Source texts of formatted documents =
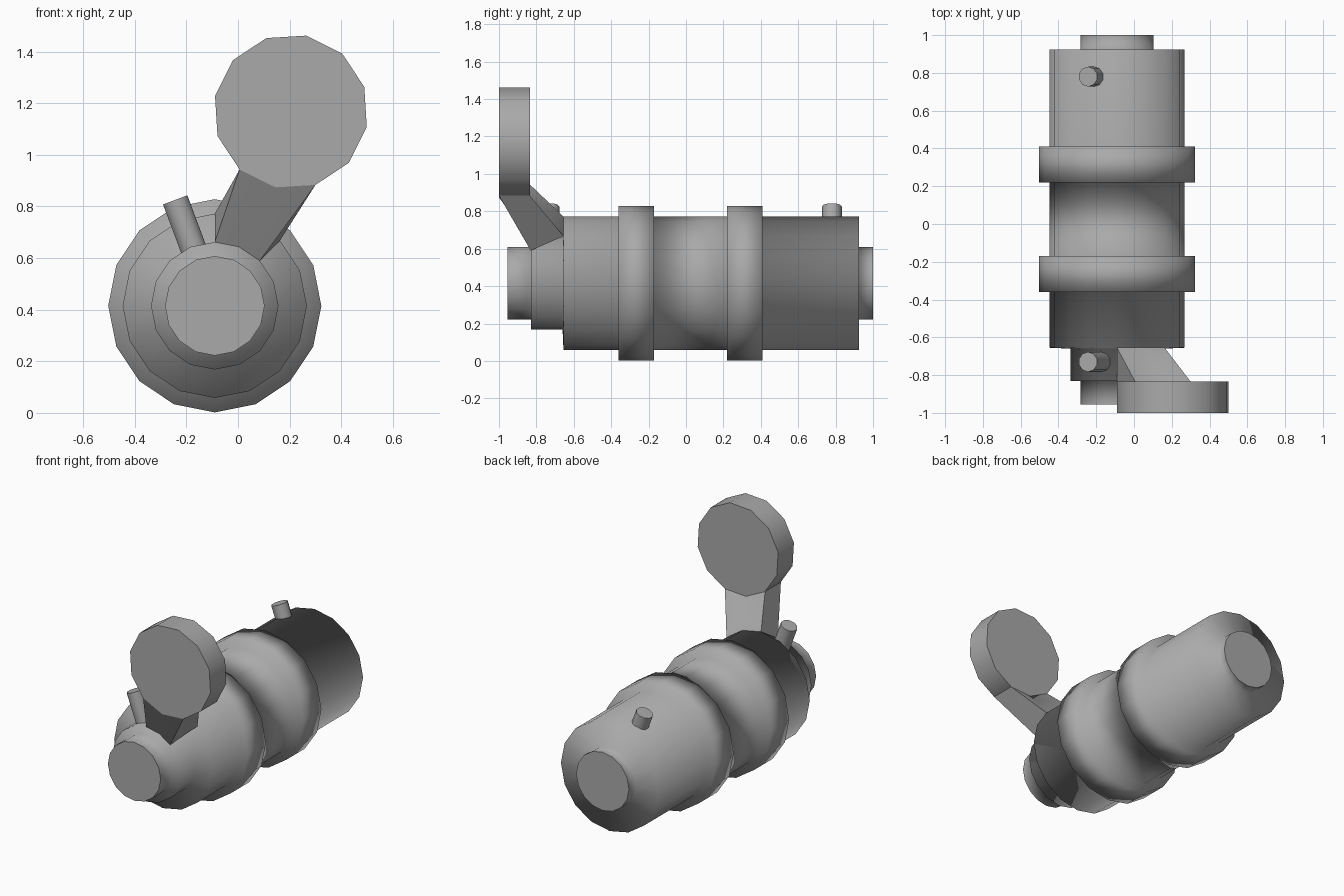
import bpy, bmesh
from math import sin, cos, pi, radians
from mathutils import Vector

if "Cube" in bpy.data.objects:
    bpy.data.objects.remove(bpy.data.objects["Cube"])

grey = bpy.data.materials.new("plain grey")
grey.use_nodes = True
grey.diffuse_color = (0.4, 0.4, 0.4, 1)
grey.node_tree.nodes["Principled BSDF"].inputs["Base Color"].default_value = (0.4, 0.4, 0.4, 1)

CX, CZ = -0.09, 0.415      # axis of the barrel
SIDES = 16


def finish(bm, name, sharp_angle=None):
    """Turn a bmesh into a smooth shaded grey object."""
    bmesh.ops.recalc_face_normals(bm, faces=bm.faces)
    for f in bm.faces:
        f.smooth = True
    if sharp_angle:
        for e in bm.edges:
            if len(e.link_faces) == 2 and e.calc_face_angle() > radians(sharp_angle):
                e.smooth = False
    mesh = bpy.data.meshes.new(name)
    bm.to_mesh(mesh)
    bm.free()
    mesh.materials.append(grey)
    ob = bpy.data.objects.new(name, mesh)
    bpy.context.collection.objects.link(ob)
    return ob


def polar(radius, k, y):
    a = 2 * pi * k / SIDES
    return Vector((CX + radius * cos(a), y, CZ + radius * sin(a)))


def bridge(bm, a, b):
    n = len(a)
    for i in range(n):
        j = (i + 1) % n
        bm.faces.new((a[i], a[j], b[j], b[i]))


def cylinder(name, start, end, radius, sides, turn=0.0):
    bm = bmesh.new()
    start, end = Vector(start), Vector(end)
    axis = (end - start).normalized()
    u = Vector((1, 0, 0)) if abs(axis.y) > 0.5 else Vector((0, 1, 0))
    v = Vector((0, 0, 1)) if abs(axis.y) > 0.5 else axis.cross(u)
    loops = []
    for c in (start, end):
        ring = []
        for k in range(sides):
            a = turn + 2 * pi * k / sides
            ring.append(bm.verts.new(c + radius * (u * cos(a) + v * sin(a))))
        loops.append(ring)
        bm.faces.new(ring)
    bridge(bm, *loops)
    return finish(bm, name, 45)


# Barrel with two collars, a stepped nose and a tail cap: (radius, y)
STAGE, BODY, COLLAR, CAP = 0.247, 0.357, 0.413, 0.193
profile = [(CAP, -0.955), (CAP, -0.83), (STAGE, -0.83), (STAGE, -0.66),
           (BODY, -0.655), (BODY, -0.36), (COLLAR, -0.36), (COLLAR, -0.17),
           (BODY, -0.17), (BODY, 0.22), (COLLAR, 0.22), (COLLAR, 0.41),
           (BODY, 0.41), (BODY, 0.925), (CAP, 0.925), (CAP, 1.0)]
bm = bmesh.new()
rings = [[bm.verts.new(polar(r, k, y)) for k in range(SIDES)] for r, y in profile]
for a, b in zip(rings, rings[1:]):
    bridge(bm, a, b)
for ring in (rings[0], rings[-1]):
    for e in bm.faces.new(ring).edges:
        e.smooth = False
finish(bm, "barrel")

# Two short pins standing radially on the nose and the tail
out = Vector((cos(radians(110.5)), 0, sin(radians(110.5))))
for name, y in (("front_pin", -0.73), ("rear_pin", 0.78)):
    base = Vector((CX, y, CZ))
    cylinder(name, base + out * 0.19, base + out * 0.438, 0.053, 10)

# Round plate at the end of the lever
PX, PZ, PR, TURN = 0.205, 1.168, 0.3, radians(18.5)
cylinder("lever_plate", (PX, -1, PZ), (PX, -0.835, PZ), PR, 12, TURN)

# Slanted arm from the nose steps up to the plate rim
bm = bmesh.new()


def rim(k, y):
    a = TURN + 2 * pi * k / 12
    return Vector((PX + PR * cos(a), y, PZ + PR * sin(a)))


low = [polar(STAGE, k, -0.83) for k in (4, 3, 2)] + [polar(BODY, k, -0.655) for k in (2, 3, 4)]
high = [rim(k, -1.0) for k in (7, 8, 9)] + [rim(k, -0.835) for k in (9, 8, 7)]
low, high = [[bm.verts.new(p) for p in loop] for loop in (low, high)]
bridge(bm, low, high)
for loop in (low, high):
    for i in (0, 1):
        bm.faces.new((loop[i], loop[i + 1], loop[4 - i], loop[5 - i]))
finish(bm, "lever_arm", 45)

Exercise aim =
Lines with "else": return each one from the data above.

Task output =
    u = Vector((1, 0, 0)) if abs(axis.y) > 0.5 else Vector((0, 1, 0))
    v = Vector((0, 0, 1)) if abs(axis.y) > 0.5 else axis.cross(u)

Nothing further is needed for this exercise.